Mopani had initially said it planned to cut 4,300 jobs citing lower metal prices and high production costs.
Copper prices that have fallen to the lowest in six years have hit the economy of Zambia, Africa’s second-largest producer, which relies on the metal for more than 70 percent of exports.
The southern African nation is also facing its biggest-ever power shortage as water levels decline at the hydropower dams it relies on for more than 90 percent of generation.
President Edgar Lungu’s spokesman Amos Chanda said that government officials had met executives at Glencore and Mopani to urge them to follow the law while implementing the job cuts.
“We don’t want a lot of jobs to be lost but we welcome Glencore’s plans to invest huge amounts of money in Mopani to enable it withstand shocks like the current one,” Chanda said.
In Zambia, Mining firms are required by law to notify the government when planning to reduce jobs. Following that the Executives of Glencore have to wait for the labor commissioner’s opinion. The labor commissioner has to consent before the implementation of the plan.

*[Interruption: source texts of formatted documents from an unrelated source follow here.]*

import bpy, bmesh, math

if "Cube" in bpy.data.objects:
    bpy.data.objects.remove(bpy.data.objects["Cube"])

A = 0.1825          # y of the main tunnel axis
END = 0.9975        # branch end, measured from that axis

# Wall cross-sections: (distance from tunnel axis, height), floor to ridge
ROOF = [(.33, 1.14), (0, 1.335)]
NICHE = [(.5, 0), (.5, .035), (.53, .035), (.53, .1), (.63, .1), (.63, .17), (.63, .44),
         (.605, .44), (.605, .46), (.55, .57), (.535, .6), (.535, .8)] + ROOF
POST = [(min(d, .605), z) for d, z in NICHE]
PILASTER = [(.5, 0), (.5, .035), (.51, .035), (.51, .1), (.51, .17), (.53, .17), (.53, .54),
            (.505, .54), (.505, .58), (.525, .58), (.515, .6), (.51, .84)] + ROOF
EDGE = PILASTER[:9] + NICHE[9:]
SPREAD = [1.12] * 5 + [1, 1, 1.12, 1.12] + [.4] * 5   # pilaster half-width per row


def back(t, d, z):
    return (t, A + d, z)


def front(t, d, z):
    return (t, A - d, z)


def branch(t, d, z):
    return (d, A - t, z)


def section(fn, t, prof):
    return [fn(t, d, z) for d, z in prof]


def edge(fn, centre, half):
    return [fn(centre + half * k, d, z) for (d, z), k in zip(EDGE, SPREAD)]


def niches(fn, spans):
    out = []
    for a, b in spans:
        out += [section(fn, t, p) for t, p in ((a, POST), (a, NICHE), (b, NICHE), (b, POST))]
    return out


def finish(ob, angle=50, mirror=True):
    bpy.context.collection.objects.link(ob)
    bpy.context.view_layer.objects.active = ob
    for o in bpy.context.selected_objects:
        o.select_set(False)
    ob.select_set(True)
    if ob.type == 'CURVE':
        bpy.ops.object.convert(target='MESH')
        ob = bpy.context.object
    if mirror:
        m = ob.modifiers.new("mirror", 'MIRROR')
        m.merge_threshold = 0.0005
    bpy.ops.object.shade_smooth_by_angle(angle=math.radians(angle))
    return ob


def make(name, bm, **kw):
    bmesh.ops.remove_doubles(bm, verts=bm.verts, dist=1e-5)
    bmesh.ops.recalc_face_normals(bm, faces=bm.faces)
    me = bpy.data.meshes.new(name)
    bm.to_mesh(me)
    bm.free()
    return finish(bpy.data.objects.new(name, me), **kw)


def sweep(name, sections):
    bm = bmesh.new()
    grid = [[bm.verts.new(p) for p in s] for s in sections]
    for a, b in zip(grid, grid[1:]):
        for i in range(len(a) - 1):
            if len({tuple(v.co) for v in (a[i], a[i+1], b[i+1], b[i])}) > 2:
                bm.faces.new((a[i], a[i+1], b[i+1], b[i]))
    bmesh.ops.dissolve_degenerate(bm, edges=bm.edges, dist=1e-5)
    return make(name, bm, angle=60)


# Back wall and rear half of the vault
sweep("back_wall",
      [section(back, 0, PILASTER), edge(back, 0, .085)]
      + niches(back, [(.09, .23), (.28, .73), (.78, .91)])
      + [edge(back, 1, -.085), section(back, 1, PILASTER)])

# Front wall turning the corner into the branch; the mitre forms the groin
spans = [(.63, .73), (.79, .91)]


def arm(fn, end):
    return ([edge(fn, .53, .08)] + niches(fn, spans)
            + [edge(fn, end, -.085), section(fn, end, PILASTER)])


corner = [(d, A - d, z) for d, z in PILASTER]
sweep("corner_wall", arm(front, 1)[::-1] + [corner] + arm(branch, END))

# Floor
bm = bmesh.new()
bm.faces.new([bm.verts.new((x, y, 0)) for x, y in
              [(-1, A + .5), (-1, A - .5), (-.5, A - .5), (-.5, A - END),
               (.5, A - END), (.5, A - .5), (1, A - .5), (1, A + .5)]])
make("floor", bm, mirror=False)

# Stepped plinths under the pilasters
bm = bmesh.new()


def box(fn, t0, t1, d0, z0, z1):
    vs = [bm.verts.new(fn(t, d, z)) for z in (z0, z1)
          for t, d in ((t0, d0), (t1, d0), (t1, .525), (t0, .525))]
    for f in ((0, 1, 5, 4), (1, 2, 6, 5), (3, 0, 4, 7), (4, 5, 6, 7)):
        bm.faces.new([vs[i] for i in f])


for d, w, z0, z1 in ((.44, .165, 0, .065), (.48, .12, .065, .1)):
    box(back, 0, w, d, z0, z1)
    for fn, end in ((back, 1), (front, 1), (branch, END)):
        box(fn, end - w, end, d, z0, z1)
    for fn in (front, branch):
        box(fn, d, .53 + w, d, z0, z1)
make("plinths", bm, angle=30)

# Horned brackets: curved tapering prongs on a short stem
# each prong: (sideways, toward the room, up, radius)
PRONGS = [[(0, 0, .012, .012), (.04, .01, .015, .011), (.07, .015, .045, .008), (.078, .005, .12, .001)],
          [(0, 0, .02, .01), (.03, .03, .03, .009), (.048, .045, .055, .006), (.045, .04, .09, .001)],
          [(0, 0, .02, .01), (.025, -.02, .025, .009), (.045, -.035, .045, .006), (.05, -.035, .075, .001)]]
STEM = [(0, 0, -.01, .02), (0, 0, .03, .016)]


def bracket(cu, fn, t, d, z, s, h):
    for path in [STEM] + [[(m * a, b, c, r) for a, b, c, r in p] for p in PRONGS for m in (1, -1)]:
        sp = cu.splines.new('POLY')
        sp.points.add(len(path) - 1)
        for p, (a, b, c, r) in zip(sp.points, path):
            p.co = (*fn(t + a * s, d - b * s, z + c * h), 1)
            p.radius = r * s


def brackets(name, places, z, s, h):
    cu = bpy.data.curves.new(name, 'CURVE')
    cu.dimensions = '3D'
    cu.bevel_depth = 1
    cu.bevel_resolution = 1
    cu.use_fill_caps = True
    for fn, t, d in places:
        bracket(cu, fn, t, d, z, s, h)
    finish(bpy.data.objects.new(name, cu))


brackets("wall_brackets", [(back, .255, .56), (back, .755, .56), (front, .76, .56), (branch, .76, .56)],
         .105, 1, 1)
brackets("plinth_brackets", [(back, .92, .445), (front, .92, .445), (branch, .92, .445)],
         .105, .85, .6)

Recently, the London-listed company has announced plans to halt output at some of its operations in the Democratic Republic of Congo, Africa’s biggest copper producer. The company will spend over $500 million to upgrade its operations in Zambia during the 18-month suspension.